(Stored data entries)

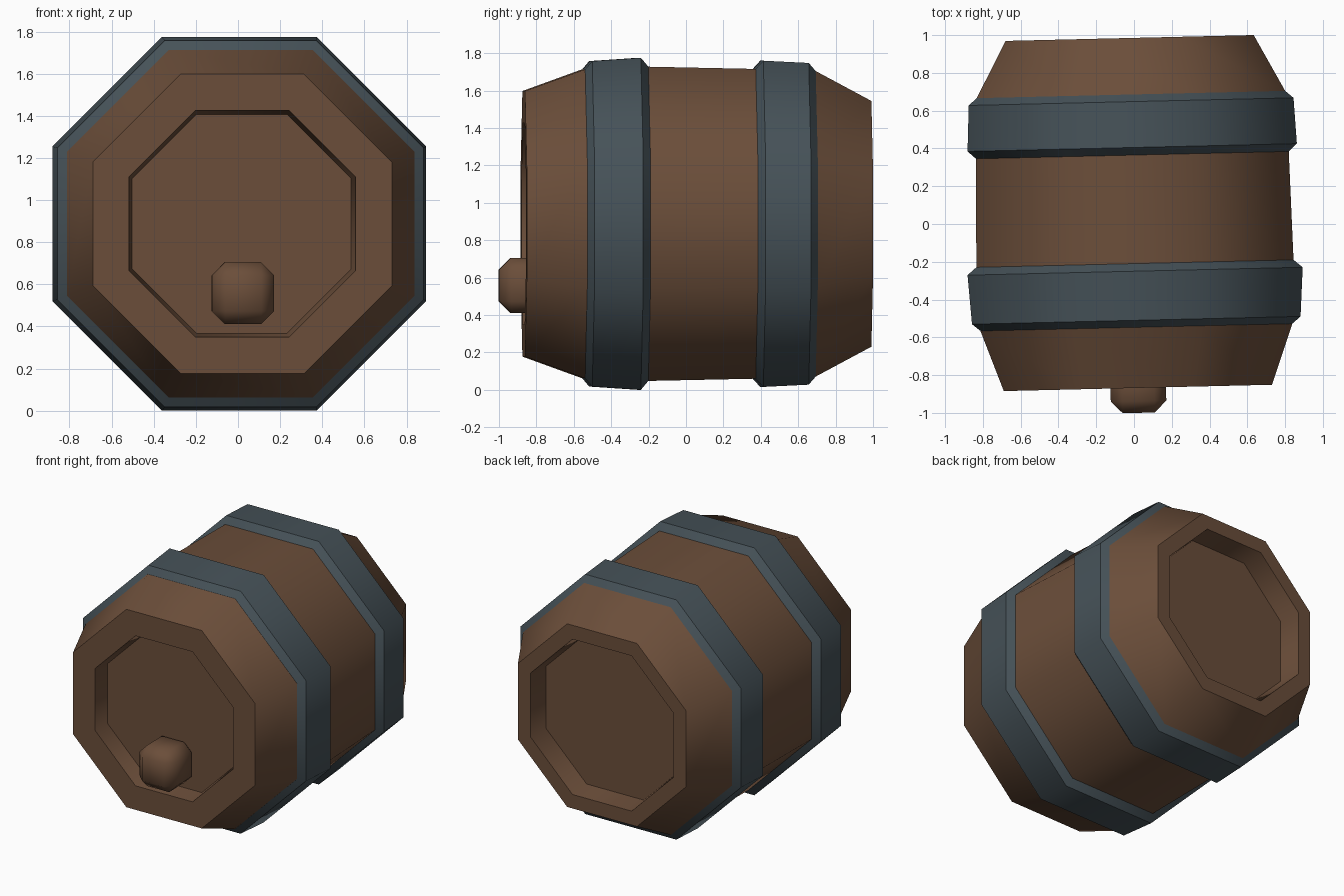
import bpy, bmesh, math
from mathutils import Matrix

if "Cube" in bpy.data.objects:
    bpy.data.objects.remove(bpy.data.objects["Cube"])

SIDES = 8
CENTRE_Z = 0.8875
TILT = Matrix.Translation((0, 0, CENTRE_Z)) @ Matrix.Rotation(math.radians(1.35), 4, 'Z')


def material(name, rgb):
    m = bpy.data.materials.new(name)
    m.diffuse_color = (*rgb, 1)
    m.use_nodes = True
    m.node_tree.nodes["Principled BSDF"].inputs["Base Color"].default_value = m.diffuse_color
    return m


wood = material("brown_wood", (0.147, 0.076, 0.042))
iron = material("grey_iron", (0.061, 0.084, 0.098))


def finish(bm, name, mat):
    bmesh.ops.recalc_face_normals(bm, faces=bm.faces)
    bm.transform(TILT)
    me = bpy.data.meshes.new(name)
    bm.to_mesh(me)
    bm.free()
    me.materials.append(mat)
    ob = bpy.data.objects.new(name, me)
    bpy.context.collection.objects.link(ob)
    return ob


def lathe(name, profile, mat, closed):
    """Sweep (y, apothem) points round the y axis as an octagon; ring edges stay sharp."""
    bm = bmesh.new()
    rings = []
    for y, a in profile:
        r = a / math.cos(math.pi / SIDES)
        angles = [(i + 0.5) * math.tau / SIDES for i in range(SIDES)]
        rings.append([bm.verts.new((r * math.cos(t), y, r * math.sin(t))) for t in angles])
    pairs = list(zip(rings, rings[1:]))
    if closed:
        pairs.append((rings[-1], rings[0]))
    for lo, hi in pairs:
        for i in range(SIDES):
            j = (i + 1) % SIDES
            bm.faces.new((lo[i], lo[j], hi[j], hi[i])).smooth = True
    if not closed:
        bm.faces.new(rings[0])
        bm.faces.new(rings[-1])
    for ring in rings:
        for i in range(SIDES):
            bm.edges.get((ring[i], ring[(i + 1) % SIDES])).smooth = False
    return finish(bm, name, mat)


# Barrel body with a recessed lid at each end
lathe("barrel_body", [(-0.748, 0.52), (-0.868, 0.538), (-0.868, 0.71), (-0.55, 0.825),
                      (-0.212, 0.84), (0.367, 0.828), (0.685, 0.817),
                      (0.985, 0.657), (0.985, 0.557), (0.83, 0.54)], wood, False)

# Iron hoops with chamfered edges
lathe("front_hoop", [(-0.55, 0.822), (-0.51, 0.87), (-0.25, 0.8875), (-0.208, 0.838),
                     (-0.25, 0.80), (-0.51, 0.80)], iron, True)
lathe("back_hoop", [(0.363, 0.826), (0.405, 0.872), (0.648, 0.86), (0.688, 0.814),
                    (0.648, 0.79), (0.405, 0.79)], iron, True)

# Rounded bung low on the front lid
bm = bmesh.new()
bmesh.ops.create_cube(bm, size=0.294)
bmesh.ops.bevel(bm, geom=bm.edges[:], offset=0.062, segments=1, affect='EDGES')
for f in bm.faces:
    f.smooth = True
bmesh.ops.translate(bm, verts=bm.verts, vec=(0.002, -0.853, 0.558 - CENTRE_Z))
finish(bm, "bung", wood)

- [DESCRIPTION OF THE TASK]: Your answer must be an exact copy of the records above, with every picture left out.

- [SOLUTION TO THIS TASK]:
import bpy, bmesh, math
from mathutils import Matrix

if "Cube" in bpy.data.objects:
    bpy.data.objects.remove(bpy.data.objects["Cube"])

SIDES = 8
CENTRE_Z = 0.8875
TILT = Matrix.Translation((0, 0, CENTRE_Z)) @ Matrix.Rotation(math.radians(1.35), 4, 'Z')


def material(name, rgb):
    m = bpy.data.materials.new(name)
    m.diffuse_color = (*rgb, 1)
    m.use_nodes = True
    m.node_tree.nodes["Principled BSDF"].inputs["Base Color"].default_value = m.diffuse_color
    return m


wood = material("brown_wood", (0.147, 0.076, 0.042))
iron = material("grey_iron", (0.061, 0.084, 0.098))


def finish(bm, name, mat):
    bmesh.ops.recalc_face_normals(bm, faces=bm.faces)
    bm.transform(TILT)
    me = bpy.data.meshes.new(name)
    bm.to_mesh(me)
    bm.free()
    me.materials.append(mat)
    ob = bpy.data.objects.new(name, me)
    bpy.context.collection.objects.link(ob)
    return ob


def lathe(name, profile, mat, closed):
    """Sweep (y, apothem) points round the y axis as an octagon; ring edges stay sharp."""
    bm = bmesh.new()
    rings = []
    for y, a in profile:
        r = a / math.cos(math.pi / SIDES)
        angles = [(i + 0.5) * math.tau / SIDES for i in range(SIDES)]
        rings.append([bm.verts.new((r * math.cos(t), y, r * math.sin(t))) for t in angles])
    pairs = list(zip(rings, rings[1:]))
    if closed:
        pairs.append((rings[-1], rings[0]))
    for lo, hi in pairs:
        for i in range(SIDES):
            j = (i + 1) % SIDES
            bm.faces.new((lo[i], lo[j], hi[j], hi[i])).smooth = True
    if not closed:
        bm.faces.new(rings[0])
        bm.faces.new(rings[-1])
    for ring in rings:
        for i in range(SIDES):
            bm.edges.get((ring[i], ring[(i + 1) % SIDES])).smooth = False
    return finish(bm, name, mat)


# Barrel body with a recessed lid at each end
lathe("barrel_body", [(-0.748, 0.52), (-0.868, 0.538), (-0.868, 0.71), (-0.55, 0.825),
                      (-0.212, 0.84), (0.367, 0.828), (0.685, 0.817),
                      (0.985, 0.657), (0.985, 0.557), (0.83, 0.54)], wood, False)

# Iron hoops with chamfered edges
lathe("front_hoop", [(-0.55, 0.822), (-0.51, 0.87), (-0.25, 0.8875), (-0.208, 0.838),
                     (-0.25, 0.80), (-0.51, 0.80)], iron, True)
lathe("back_hoop", [(0.363, 0.826), (0.405, 0.872), (0.648, 0.86), (0.688, 0.814),
                    (0.648, 0.79), (0.405, 0.79)], iron, True)

# Rounded bung low on the front lid
bm = bmesh.new()
bmesh.ops.create_cube(bm, size=0.294)
bmesh.ops.bevel(bm, geom=bm.edges[:], offset=0.062, segments=1, affect='EDGES')
for f in bm.faces:
    f.smooth = True
bmesh.ops.translate(bm, verts=bm.verts, vec=(0.002, -0.853, 0.558 - CENTRE_Z))
finish(bm, "bung", wood)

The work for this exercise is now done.